1. Plan with your child what you will plant. One of my favorite things to grow is tomatoes, so let’s use that as an example.
2. Buy the seeds with the child if possible, or what would REALLY be fun would be to buy a lovely, fresh tomato and scoop out the seeds.
3. Dry out the seeds on a paper towel.
I will use the Pennsylvania standards for kindergarten as I reference some important lessons that can be taught using a garden.
Sort foods into categories, classify them as healthy or not healthy, and identify nutritious snacks and beverages. This standard could be taught as you choose what you will plant. It is possible that if you have a vegetable-intolerant child, he might be more inclined to taste something he worked hard to grow! If your child loves spaghetti, grow a spaghetti garden including tomatoes, onions, garlic, oregano, green peppers, and whatever else you like to include in spaghetti sauce. (I love chunks of zucchini or summer squash).
Participate in physical activities that promote fitness and health during outdoor time, describe physical differences felt after participating in activities, or work cooperatively with a partner or small group to complete a project. The benefits to the child of being involved in this hands-on, healthy, outdoor activity are too numerous to recount here.
Counting and using numbers up to 20; count by ones and tens to identify an amount of money; learn penny, nickel, and dime and their value; write numbers; etc. Wow, this gardening activity is a wonderful basis for all of this. Talk about how many coins you need to buy the seeds to plant. Find out how much tomatoes cost at the market, estimate how many tomatoes you might grow on each plant, how much they could sell for, subtract the cost of seeds, count the seeds you plant... the list could go on and on and on.
Estimate how many objects are in a group (pile of tomatoes?), check estimate by counting, draw pictures of tomatoes in two sets, then explain the process of joining the two groups (how many objects are in each group, and how many are there once you put the groups together), explore the concepts of addition and subtraction using sets of tomatoes (this is where plastic play food or paper tomatoes cut out by the child comes in really handy)!
Determine the length and height of objects, comparing tall to short, etc., participate using a calendar, discuss seasons, time of day, and so forth. This standard is perfect for relating to a garden – you can talk about the time of year that works best for planting; whether it is better to do gardening chores in the heat of the day or wait until the sun is less hot; mark on the calendar the different events relating to the garden, such as the day you prepared the soil, the day you planted the seeds, the day you saw your first seeds coming up; etc. Plan the time of day you will work in the garden, how long you will spend, etc.
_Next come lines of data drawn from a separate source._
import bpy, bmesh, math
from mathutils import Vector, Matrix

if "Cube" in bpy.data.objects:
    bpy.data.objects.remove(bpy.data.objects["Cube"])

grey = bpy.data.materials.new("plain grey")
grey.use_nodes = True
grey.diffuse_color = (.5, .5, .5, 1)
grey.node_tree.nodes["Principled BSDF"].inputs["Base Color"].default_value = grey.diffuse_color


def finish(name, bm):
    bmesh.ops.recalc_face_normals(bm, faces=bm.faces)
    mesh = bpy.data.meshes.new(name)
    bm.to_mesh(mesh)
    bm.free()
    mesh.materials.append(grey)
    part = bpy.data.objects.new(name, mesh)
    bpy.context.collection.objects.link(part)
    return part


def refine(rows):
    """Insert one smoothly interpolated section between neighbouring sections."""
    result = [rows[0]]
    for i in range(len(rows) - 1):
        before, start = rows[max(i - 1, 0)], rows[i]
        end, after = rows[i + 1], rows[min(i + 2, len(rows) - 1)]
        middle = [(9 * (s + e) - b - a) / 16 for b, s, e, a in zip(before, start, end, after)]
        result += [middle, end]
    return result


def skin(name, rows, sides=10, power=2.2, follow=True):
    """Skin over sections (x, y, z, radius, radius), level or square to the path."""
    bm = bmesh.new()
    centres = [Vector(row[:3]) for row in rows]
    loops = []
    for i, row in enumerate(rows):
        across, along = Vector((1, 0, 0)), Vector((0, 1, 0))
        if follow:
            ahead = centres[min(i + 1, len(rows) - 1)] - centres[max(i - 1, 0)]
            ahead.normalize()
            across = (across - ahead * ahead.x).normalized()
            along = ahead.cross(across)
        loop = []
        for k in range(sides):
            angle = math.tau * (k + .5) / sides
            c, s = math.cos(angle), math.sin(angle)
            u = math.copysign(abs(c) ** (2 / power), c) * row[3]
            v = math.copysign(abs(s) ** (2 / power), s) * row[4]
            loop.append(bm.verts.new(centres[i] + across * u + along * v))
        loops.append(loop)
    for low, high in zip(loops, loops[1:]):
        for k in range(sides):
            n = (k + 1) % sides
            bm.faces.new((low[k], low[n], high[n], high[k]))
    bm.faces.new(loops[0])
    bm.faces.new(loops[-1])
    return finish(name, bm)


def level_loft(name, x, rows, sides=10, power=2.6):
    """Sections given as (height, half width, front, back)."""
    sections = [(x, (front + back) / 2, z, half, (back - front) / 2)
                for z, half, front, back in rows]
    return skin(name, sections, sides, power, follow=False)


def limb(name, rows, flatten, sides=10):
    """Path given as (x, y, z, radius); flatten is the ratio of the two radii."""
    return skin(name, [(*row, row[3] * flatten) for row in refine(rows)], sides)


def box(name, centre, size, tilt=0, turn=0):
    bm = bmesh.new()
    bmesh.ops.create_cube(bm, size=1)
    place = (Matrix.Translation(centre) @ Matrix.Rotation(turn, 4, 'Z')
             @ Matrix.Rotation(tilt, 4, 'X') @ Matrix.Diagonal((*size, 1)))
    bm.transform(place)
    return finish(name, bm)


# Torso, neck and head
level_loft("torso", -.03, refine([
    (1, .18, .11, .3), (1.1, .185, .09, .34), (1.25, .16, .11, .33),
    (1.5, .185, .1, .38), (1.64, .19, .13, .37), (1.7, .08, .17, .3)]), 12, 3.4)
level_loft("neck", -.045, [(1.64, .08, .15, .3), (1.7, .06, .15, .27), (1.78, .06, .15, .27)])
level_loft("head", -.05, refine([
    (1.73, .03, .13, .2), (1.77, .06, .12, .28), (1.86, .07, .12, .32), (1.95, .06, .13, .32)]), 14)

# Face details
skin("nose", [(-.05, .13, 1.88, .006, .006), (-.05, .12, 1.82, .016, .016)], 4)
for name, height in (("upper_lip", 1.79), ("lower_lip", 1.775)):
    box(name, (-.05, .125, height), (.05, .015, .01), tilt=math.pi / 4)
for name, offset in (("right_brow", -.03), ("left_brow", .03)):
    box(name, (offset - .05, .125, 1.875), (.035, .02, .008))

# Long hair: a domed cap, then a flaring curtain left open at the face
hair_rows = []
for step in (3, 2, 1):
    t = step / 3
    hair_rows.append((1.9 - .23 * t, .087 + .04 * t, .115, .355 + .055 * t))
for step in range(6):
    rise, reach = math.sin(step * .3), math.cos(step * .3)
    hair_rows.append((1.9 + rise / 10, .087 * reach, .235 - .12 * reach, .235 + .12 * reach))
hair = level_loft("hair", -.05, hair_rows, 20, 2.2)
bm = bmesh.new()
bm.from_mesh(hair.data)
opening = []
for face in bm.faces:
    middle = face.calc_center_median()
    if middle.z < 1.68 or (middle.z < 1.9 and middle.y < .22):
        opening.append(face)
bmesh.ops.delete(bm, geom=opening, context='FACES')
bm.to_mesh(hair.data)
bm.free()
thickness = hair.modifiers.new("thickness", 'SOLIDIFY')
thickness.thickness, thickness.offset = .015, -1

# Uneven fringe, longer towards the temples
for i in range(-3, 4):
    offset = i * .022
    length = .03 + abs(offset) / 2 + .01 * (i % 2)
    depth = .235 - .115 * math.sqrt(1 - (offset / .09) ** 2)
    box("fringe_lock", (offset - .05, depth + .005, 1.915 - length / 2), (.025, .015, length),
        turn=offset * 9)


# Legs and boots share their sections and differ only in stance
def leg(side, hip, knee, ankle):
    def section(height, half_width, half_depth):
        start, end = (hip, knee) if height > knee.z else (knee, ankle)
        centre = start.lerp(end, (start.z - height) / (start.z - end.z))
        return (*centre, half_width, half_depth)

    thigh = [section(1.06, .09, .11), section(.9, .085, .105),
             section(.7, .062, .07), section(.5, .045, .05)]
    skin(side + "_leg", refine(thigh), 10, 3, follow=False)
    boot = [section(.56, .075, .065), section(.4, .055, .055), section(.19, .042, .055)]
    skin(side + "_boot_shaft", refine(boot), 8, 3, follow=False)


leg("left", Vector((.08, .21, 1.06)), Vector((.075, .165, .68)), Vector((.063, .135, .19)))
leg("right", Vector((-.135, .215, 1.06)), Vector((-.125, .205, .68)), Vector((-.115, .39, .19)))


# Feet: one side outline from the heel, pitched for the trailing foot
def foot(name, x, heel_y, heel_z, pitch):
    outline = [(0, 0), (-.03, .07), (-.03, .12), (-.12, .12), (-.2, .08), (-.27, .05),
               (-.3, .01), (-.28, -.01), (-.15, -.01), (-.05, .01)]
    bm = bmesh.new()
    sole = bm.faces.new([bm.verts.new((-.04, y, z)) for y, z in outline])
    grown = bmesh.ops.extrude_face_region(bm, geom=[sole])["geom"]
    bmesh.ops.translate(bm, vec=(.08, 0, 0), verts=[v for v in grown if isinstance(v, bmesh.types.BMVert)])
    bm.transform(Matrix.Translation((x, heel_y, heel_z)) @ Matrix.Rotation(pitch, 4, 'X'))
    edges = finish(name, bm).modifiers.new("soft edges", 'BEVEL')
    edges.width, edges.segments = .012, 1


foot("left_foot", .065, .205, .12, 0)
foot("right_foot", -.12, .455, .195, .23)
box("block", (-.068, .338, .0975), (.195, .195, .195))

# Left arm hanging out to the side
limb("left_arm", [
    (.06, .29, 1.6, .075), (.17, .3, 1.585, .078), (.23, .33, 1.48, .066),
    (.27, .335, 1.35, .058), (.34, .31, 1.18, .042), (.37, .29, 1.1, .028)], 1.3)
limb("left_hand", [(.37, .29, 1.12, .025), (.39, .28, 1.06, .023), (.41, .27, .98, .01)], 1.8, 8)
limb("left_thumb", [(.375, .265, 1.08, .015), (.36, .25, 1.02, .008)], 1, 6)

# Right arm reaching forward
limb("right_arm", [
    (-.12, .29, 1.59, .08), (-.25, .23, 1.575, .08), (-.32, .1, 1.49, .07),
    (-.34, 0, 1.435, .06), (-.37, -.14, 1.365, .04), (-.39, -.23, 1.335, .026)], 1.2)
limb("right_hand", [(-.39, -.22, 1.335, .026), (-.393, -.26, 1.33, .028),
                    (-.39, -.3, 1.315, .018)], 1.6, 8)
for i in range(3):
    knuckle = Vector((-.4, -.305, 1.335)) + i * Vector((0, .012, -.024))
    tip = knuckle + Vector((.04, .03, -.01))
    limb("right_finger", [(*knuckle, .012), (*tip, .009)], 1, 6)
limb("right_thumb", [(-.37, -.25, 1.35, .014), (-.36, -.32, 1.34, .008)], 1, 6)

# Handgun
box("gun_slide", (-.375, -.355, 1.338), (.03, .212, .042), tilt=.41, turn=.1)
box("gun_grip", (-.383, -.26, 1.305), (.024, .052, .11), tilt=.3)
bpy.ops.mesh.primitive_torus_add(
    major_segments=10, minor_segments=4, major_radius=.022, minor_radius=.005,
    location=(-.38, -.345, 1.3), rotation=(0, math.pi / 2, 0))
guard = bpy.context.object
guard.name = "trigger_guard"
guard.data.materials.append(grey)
(Yes, this is kindergarten!) Gather, organize and display data on a bar graph or pictogram. You could use a bar graph to show the growth of your tomato plants. One side could show the passing of time (week one, week two, etc.) while the other shows the height of the tomato plant.
Use concrete objects to show equal or not equal: my pile of 3 tomatoes compared to your pile of 5 tomatoes. Use concrete objects in a number story that contains a missing addend: “I have 5 tomatoes and I need 10 to make spaghetti sauce. How many more tomatoes do I need to pick from the garden?”
Identify the parts that make up a whole (skin, pulp, seeds of tomato), study plants to identify the parts, sort objects into natural and human-made. Plant seeds and record how they change over time, participate in cooking projects to understand changes caused by heat, learn about sunshine or shade and how they affect a growing plant.
(Although I feel I have amply demonstrated my point, here’s another topic.) Observe and document the growth of a living thing through drawings, explore the life cycles of a living thing (seeds to plants to fruit to seeds).
Conduct an experiment to change the state of matter. Use tomatoes to do this experiment: cut them up into chunks, cook them with water to make a thick liquid, and then freeze some of the sauce in ice cube trays to make them into a solid. Participate in safe cooking activities to combine substances to make a new substance: make spaghetti sauce using the wonderful plants you grew in your garden!
Oh my, this is getting really long, and you could continue as you study weather. We started seeds for our garden in little peat pots and have them in a sunny window waiting for the danger of frost to pass. Once temps are favorable, we’ll transplant all the eager spaghetti ingredients into the waiting plot of ground. I think maybe we’ll post pictures of our progress so you can join with us as we watch our garden grow!